The port performs well, and I'd wager for 90% of users the state of it will be enough. It's just disappointing that it launched in such a barebones state.
Though Death end’s engaging narrative pushes me to reconsider my skepticism of games whose titles include semicolons, this Switch port’s monotonous combat system, cookie-cutter progression mechanics, and serious technical failings keep me from dumping this aversion altogether. For fans of top-notch visual novels willing to tuck in for the hours of tedium much the rest of the game amounts to, I can wholeheartedly recommend Death end re;Quest — just not on Switch. To all others: steer clear of this one or, if you can’t resist experiencing this odd series for yourself, nab this on PS4 or PC and dodge this technical travesty.
Death end re;Quest retains Galapagos RPG’s will to innovate with each new game, this time with better execution overall. However, it’s still a budget RPG and the lack of investment holds it back from being the great narrative experience it aims to be. Nevertheless, the good combat system, compelling design, and a scenario that's much deeper and more interesting than usual have the ability to hook the player despite the title's flaws.
Death End re;Quest combines a well-constructed JRPG with a visual novel that results in an experience of varying quality.
A game for anime JRPG lovers, Death End Re;Quest delivers a good story with plenty of choice and exploration, with a beautiful design backdrop. Providing a good rpg system with plenty of replayability and multiple endings, the game is good value for fans of the genre.
Death End re;Quest is Idea Factory's and Compile Heart's best work to date, with believable characters, a fresh combat system and an interesting twist con virtual reality-themed topics.
Review in Italian | Read full review
Fans of Compile Heart/Idea Factory will find a darker take on the old formula. Death end re;Quest has its best moments when it tells its gripping mystery story during the visual novel segments. The grim tone is undermined by anime tropes and fan service, though. Pacing problems and mediocre JRPG elements drag down the narrative, but at least the billiard-esque combat system is fun.

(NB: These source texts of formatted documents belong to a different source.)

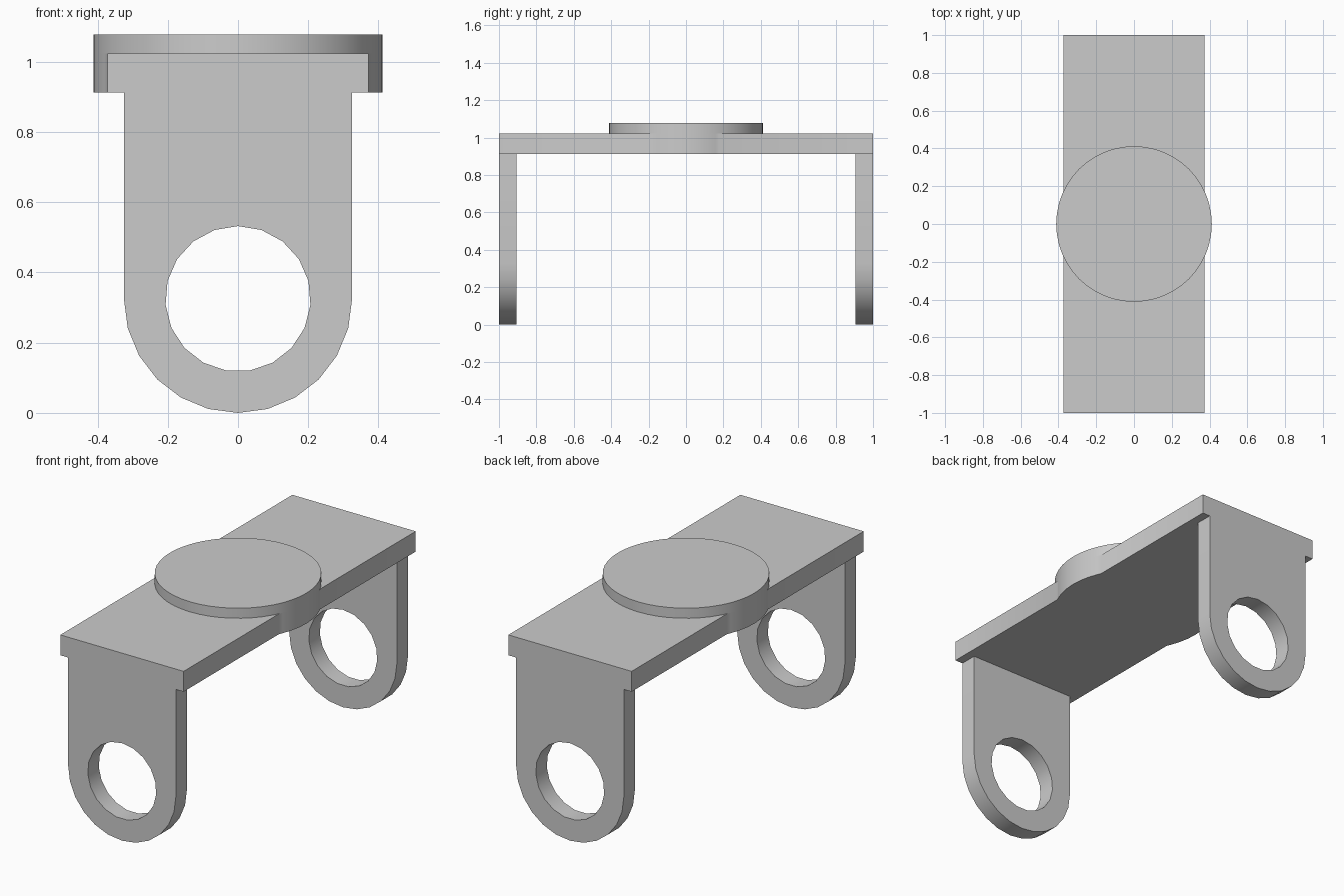
import bpy, bmesh
from math import sin, cos, pi, radians

cube = bpy.data.objects.get("Cube")
if cube:
    bpy.data.objects.remove(cube, do_unlink=True)

GREY = (0.6, 0.6, 0.6, 1)
metal = bpy.data.materials.new("plain_grey")
metal.use_nodes = True
metal.diffuse_color = GREY
metal.node_tree.nodes["Principled BSDF"].inputs["Base Color"].default_value = GREY

PLATE_BOTTOM, PLATE_TOP, DISC_TOP = 0.912, 1.023, 1.078
HALF_WIDTH, DISC_RADIUS = 0.372, 0.412
LEG_RADIUS, HOLE_RADIUS, LEG_DEPTH = 0.325, 0.207, 0.095


def extruded(name, loops, direction):
    """Fill closed outlines (later ones are holes) and extrude them."""
    bm = bmesh.new()
    for loop in loops:
        verts = [bm.verts.new(p) for p in loop]
        for a, b in zip(verts, verts[1:] + verts[:1]):
            bm.edges.new((a, b))
    bmesh.ops.triangle_fill(bm, edges=bm.edges[:], use_beauty=True)
    solid = bmesh.ops.extrude_face_region(bm, geom=bm.faces[:], use_keep_orig=True)
    moved = [v for v in solid["geom"] if isinstance(v, bmesh.types.BMVert)]
    bmesh.ops.translate(bm, verts=moved, vec=direction)
    bmesh.ops.recalc_face_normals(bm, faces=bm.faces[:])
    mesh = bpy.data.meshes.new(name)
    bm.to_mesh(mesh)
    bm.free()
    mesh.materials.append(metal)
    obj = bpy.data.objects.new(name, mesh)
    bpy.context.collection.objects.link(obj)
    bpy.ops.object.select_all(action="DESELECT")
    obj.select_set(True)
    bpy.context.view_layer.objects.active = obj
    bpy.ops.object.shade_smooth_by_angle(angle=radians(35))
    return obj


def circle(radius, sides, z):
    return [(radius * cos(2 * pi * i / sides), radius * sin(2 * pi * i / sides), z)
            for i in range(sides)]


# Top plate, bulging where the disc overhangs its long sides
start = (DISC_RADIUS ** 2 - HALF_WIDTH ** 2) ** 0.5
bulge = [(HALF_WIDTH, -1), (HALF_WIDTH, -start)]
bulge += [(x, y) for x, y, z in sorted(circle(DISC_RADIUS, 48, 0), key=lambda p: p[1])
          if x > HALF_WIDTH]
bulge += [(HALF_WIDTH, start), (HALF_WIDTH, 1)]
outline = bulge + [(-x, -y) for x, y in bulge]
extruded("top_plate", [[(x, y, PLATE_BOTTOM) for x, y in outline]],
         (0, 0, PLATE_TOP - PLATE_BOTTOM))

# Round disc raised above the plate
extruded("raised_disc", [circle(DISC_RADIUS, 48, PLATE_TOP)],
         (0, 0, DISC_TOP - PLATE_TOP))

# Two rounded legs with a round hole
for name, y in (("front_leg", -1), ("back_leg", 1 - LEG_DEPTH)):
    arc = [(LEG_RADIUS * cos(pi * i / 12), y, LEG_RADIUS - LEG_RADIUS * sin(pi * i / 12))
           for i in range(13)]
    leg = arc + [(-LEG_RADIUS, y, PLATE_BOTTOM), (LEG_RADIUS, y, PLATE_BOTTOM)]
    hole = [(HOLE_RADIUS * sin(2 * pi * i / 19), y,
             LEG_RADIUS + HOLE_RADIUS * cos(2 * pi * i / 19)) for i in range(19)]
    extruded(name, [leg, hole], (0, LEG_DEPTH, 0))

Death's End re;Quest has an interesting story to tell, but sometimes struggles with the ways it tries to tell it.